If you don't mind a few sentences of this lovely text which is from 1961, it's an essay in the style of the time on this subject. It's charming. "The centered periods in bold face. Main entries indicate places at which a hyphen may be put as the last character in a line of print or writing when the rest of the word must be put at the beginning of the following line. We have made an effort to insert the periods only at places where hyphens would actually be used by publishing houses whose publications show a conscientious regard for end-of-line divisions. Such publishers probably never divide the word oleo between the E and the O. If there is room for a hyphen, there is room for the O. They avoid dividing between the O and the L, except in extremely narrow measure as when an illustration narrows a column." So they give this kind of example and rationale for the utility of these center dots.
Emily Brewster: Yes. And also, they show that again, even in this, the dictionary is being descriptive. It is describing-
Peter Sokolowski: That's right.
Emily Brewster: ... what carefully-run publishing houses do as their practices.
Peter Sokolowski: Another example they give that I think is really charming is when you have to break a term that is itself hyphenated such as self-centered, so self-centered is spelled with a hyphen between the self and the centered, and they point out that you would divide it after the N in centered: "Because the hyphen is used at the end of a line is identical with the hyphen that occurs between the F and the C of a word like self-centered, many find objectionable the breaking of such a word at the end of a line at any point other than the hyphen." But as they point out, of course you can break it because the idea has to be all of one. Self-centered. So if you see the self-cen-, you can read that quite comfortably.
Emily Brewster: Now, Merriam Webster's house style is to put a double hyphen.
Peter Sokolowski: Right.
Emily Brewster: ... that actually tilts up if you are breaking a word like self-centered. It breaks the end of the line. You put S-E-L-F and then you put this tilting up double hyphen, almost like an angled equal sign, and then you put the word centered on the next line. That tells you that the word that has been split has a hyphen in it at that point, even when it is on a single line.
Peter Sokolowski: And it does make it easier to read because you recognize, "Okay, this is an intentional break of a single lexical unit."
Emily Brewster: Unless you think about it too much, and then it's all incredibly distracting.

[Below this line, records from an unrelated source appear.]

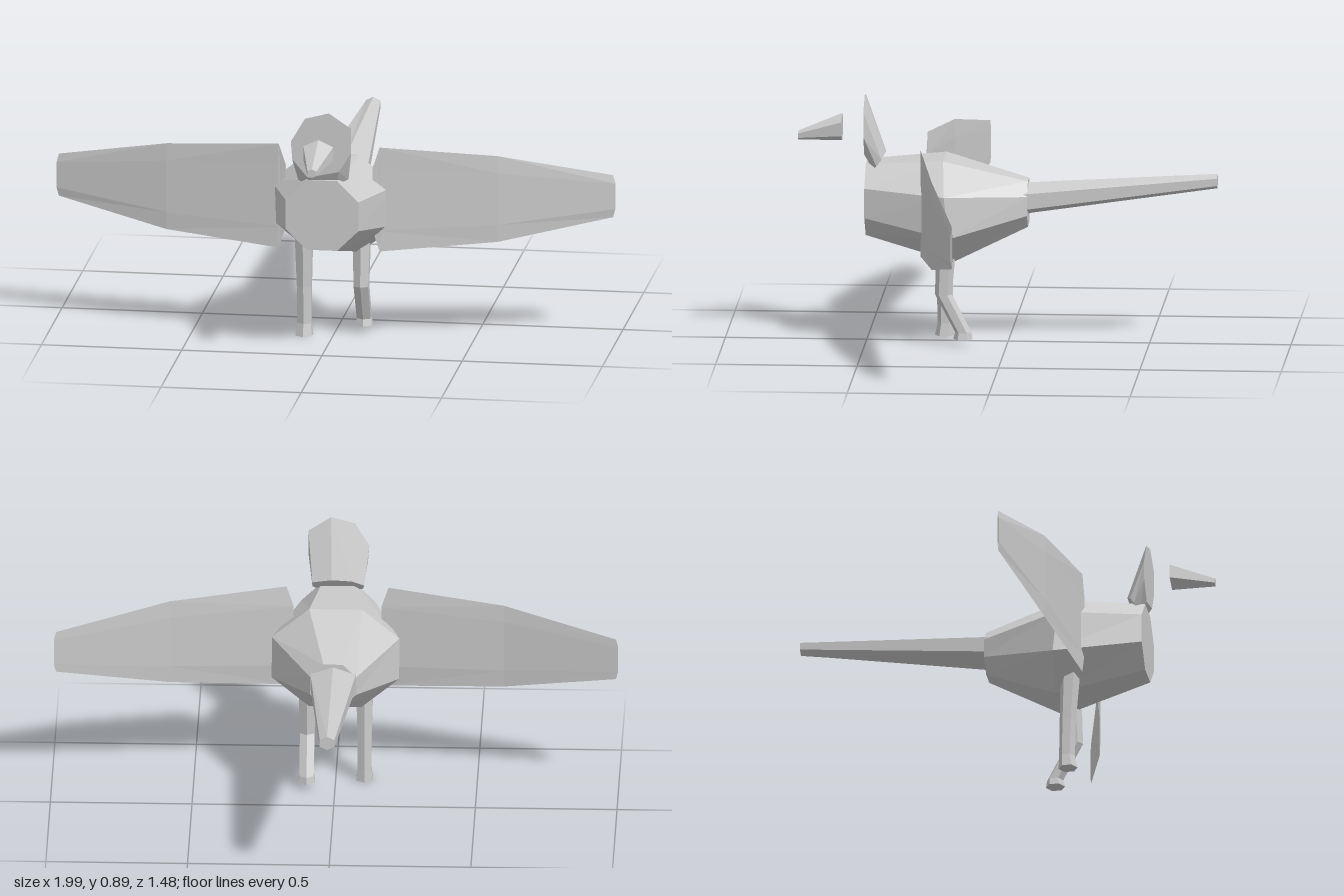
import * as THREE from 'three';

// Skins a closed, capped solid through rings of [x, y, z] points, facing outward.
function loft(rings) {
  const tris = [];
  const n = rings[0].length;
  for (let r = 0; r < rings.length - 1; r++) {
    for (let i = 0; i < n; i++) {
      const j = (i + 1) % n;
      const a = rings[r][i], b = rings[r][j], c = rings[r + 1][j], d = rings[r + 1][i];
      tris.push([a, b, c], [a, c, d]);
    }
  }
  const first = rings[0], last = rings[rings.length - 1];
  for (let i = 1; i < n - 1; i++) {
    tris.push([first[0], first[i + 1], first[i]], [last[0], last[i], last[i + 1]]);
  }
  // signed volume tells whether the winding must be reversed
  const v = (p) => new THREE.Vector3(...p);
  let volume = 0;
  for (const [a, b, c] of tris) volume += v(a).dot(v(b).cross(v(c)));
  if (volume < 0) tris.forEach((t) => t.reverse());
  const geometry = new THREE.BufferGeometry();
  geometry.setAttribute('position', new THREE.Float32BufferAttribute(tris.flat(2), 3));
  geometry.computeVertexNormals();
  return geometry;
}

// Regular polygon of n unit points, starting at the given angle.
function polygon(n, start) {
  return Array.from({ length: n }, (_, i) => {
    const a = start + (i / n) * Math.PI * 2;
    return [Math.cos(a), Math.sin(a)];
  });
}

export function createModel() {
  const bird = new THREE.Group();
  bird.name = 'bird';
  const grey = new THREE.MeshStandardMaterial({ color: 0xcccccc, flatShading: true });
  grey.name = 'plain grey';

  const add = (name, rings) => {
    const mesh = new THREE.Mesh(loft(rings), grey);
    mesh.name = name;
    bird.add(mesh);
  };

  // Rings across z: [z, centre y, half width, half height, lean]
  const alongZ = (shape, stations) => stations.map(([z, y, w, h, lean = 0]) =>
    shape.map(([u, v]) => [u * w, y + v * h, z + v * lean]));

  // Body: octagonal barrel with flat top
  const k = 1 / Math.cos(Math.PI / 8);
  add('body', alongZ(polygon(8, Math.PI / 8), [
    [0.5, 0.5125, 0.13 * k, 0.1275 * k],
    [0.205, 0.48, 0.225 * k, 0.18 * k, 0.02],
    [-0.072, 0.5, 0.082 * k, 0.082 * k],
  ]));

  // Tail and beak: tapering six-sided prisms with a ridge on top
  const hex = polygon(6, Math.PI / 2);
  const c = 1 / Math.cos(Math.PI / 6);
  add('tail', alongZ(hex, [[-0.06, 0.515, 0.081 * c, 0.056], [-0.74, 0.585, 0.026 * c, 0.026]]));
  add('beak', alongZ(hex, [[0.587, 0.763, 0.053 * c, 0.049], [0.742, 0.731, 0.016 * c, 0.016]]));

  // Neck and head: wedge rising from the body to an upright face
  const face = [[-0.11, 0.78], [-0.06, 0.865], [0.025, 0.888], [0.105, 0.835],
    [0.105, 0.745], [0.06, 0.675], [-0.05, 0.65], [-0.105, 0.715]];
  add('head', [
    face.map(([x, y]) => [x * 0.85, 0.645 + (y - 0.77) * 0.27, 0.455 - (y - 0.77) * 0.2]),
    face.map(([x, y]) => [x, y, 0.505]),
  ]);

  // Wings: very thin tapered blades swept back, [x, z, centre y, half height, edge inset]
  const blade = [[0, 1], [1, 0.6], [1, -0.6], [0, -1], [-1, -0.6], [-1, 0.6]];
  const wingStations = [
    [0.155, 0.297, 0.523, 0.19, -0.025],
    [0.59, 0.23, 0.523, 0.157, 0],
    [0.996, 0.132, 0.523, 0.077, 0.008],
  ];
  for (const side of [1, -1]) {
    add(side > 0 ? 'leftWing' : 'rightWing', wingStations.map(([x, z, y, h, inset]) =>
      blade.map(([t, v]) => [side * (x - (t === 0 ? inset : 0)) - 0.004, y + v * h, z + t * 0.003])));
  }

  // Legs: six-sided, one straight and one bent back; stations are [y, z, radius]
  const legShape = polygon(6, Math.PI / 2);
  const leg = (name, x, stations) => add(name, stations.map(([y, z, r]) =>
    legShape.map(([u, v]) => [x + u * r, y, z + v * r])));
  leg('rightLeg', -0.102, [[0.36, 0.24, 0.035], [0.18, 0.231, 0.029], [0.045, 0.228, 0.028], [0, 0.232, 0.034]]);
  leg('leftLeg', 0.1, [[0.36, 0.212, 0.035], [0.185, 0.222, 0.03], [0.05, 0.152, 0.029], [0.025, 0.153, 0.034]]);

  return bird;
}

Let us know what you think about Word Matters. Review us wherever you get your podcasts or email us at firstname.lastname@example.org. You can also visit us at nepm.org. And for the word of the day and all your general dictionary needs, visit merriam-webster.com. Our theme music is by Tobias Voigt. Artwork by Annie Jacobson. Word Matters is produced by Adam Maid and John Voci. For Ammon Shea and Peter Sokolowski, I'm Emily Brewster. Word Matters is produced by Merriam Webster in collaboration with New England Public Media.